→ **WHAT YOU SHOULD DO**: Write out, word for word, every line from the one containing "sideWall.rotation.y = Math.PI / 2;" through the final line of the records.

[Stored data entries]
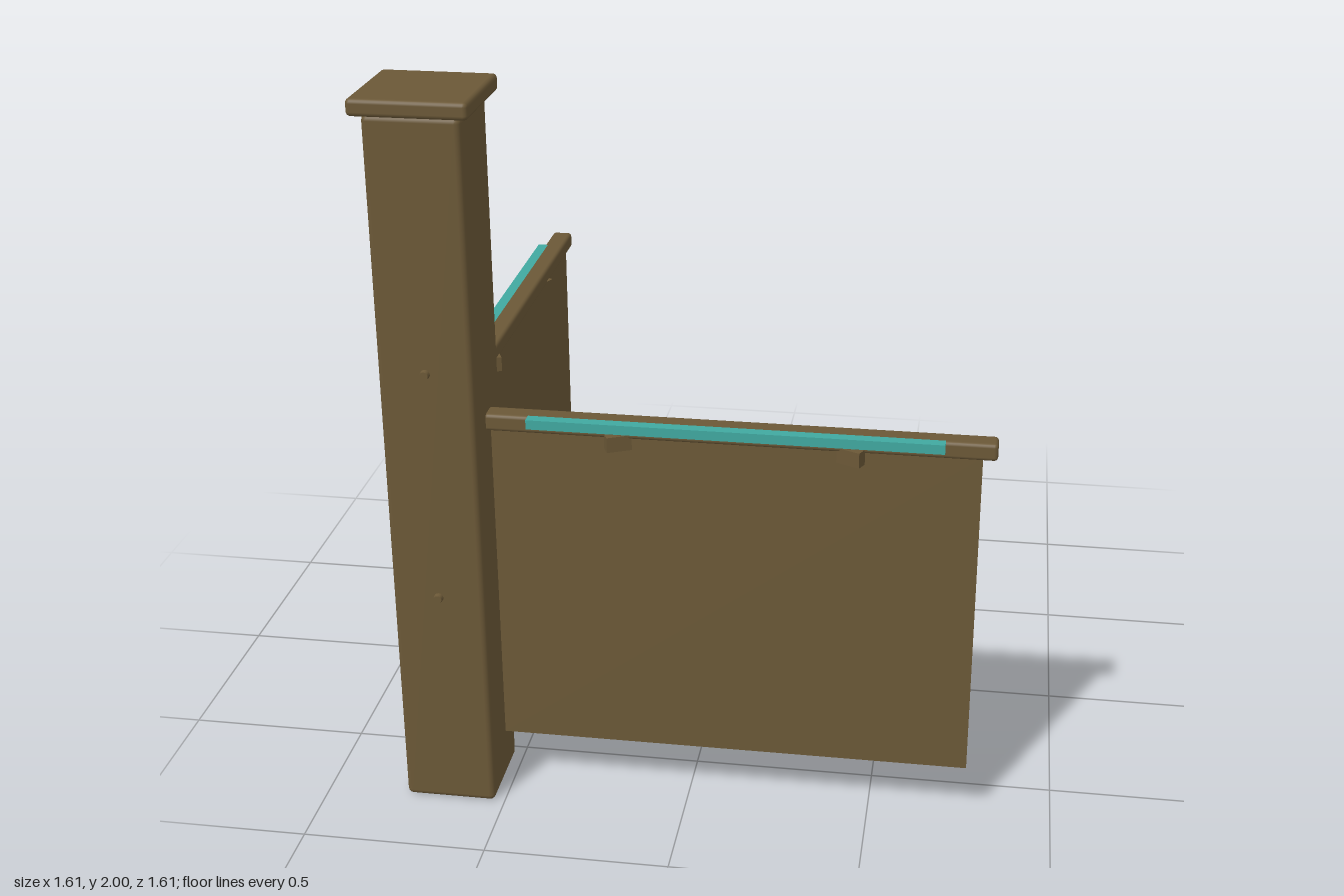
import * as THREE from 'three';
import { RoundedBoxGeometry } from 'three/addons/geometries/RoundedBoxGeometry.js';

const wood = new THREE.MeshStandardMaterial({ color: 0x6b5837 });
const teal = new THREE.MeshStandardMaterial({ color: 0x40a8a0 });

function add(parent, name, geometry, material, x, y, z) {
  const mesh = new THREE.Mesh(geometry, material);
  mesh.name = name;
  mesh.position.set(x, y, z);
  parent.add(mesh);
  return mesh;
}

// One wall running along x; out (+1 or -1) is the side of z that faces outwards.
function createWall(name, out) {
  const wall = new THREE.Group();
  wall.name = name;
  add(wall, 'panel', new THREE.BoxGeometry(1.28, 0.93, 0.042), wood, 0.125, 0.63, out * 0.652);
  add(wall, 'rail', new RoundedBoxGeometry(1.335, 0.047, 0.06, 2, 0.01), wood, 0.135, 1.1095, out * 0.648);
  add(wall, 'lightStrip', new THREE.BoxGeometry(1.085, 0.026, 0.03), teal, 0.127, 1.12, out * 0.683);
  // Slanted clips that pass through the panel just under the rail
  for (const side of [-1, 1]) {
    const clip = add(wall, 'clip', new THREE.BoxGeometry(0.164, 0.042, 0.03), wood,
      0.126 + side * 0.259, 1.076, out * 0.653);
    clip.rotation.y = -side * THREE.MathUtils.degToRad(25);
  }
  return wall;
}

export function createModel() {
  const model = new THREE.Group();
  model.name = 'cornerPostWithWalls';

  // Post with its cap
  add(model, 'post', new RoundedBoxGeometry(0.25, 1.955, 0.25, 2, 0.016), wood, -0.652, 0.9775, 0.652);
  add(model, 'postCap', new RoundedBoxGeometry(0.304, 0.045, 0.304, 2, 0.012), wood, -0.652, 1.9775, 0.652);

  // Screw heads on the front of the post
  for (const y of [0.635, 1.28]) {
    const screw = add(model, 'screwHead', new THREE.CylinderGeometry(0.011, 0.015, 0.024, 16), wood, -0.652, y, 0.778);
    screw.rotation.x = Math.PI / 2;
  }

  // Front wall, and the side wall turned a quarter to run backwards
  model.add(createWall('frontWall', 1));
  const sideWall = createWall('sideWall', -1);
  sideWall.rotation.y = Math.PI / 2;
  model.add(sideWall);
  return model;
}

→ **YOUR RESPONSE**:
  sideWall.rotation.y = Math.PI / 2;
  model.add(sideWall);
  return model;
}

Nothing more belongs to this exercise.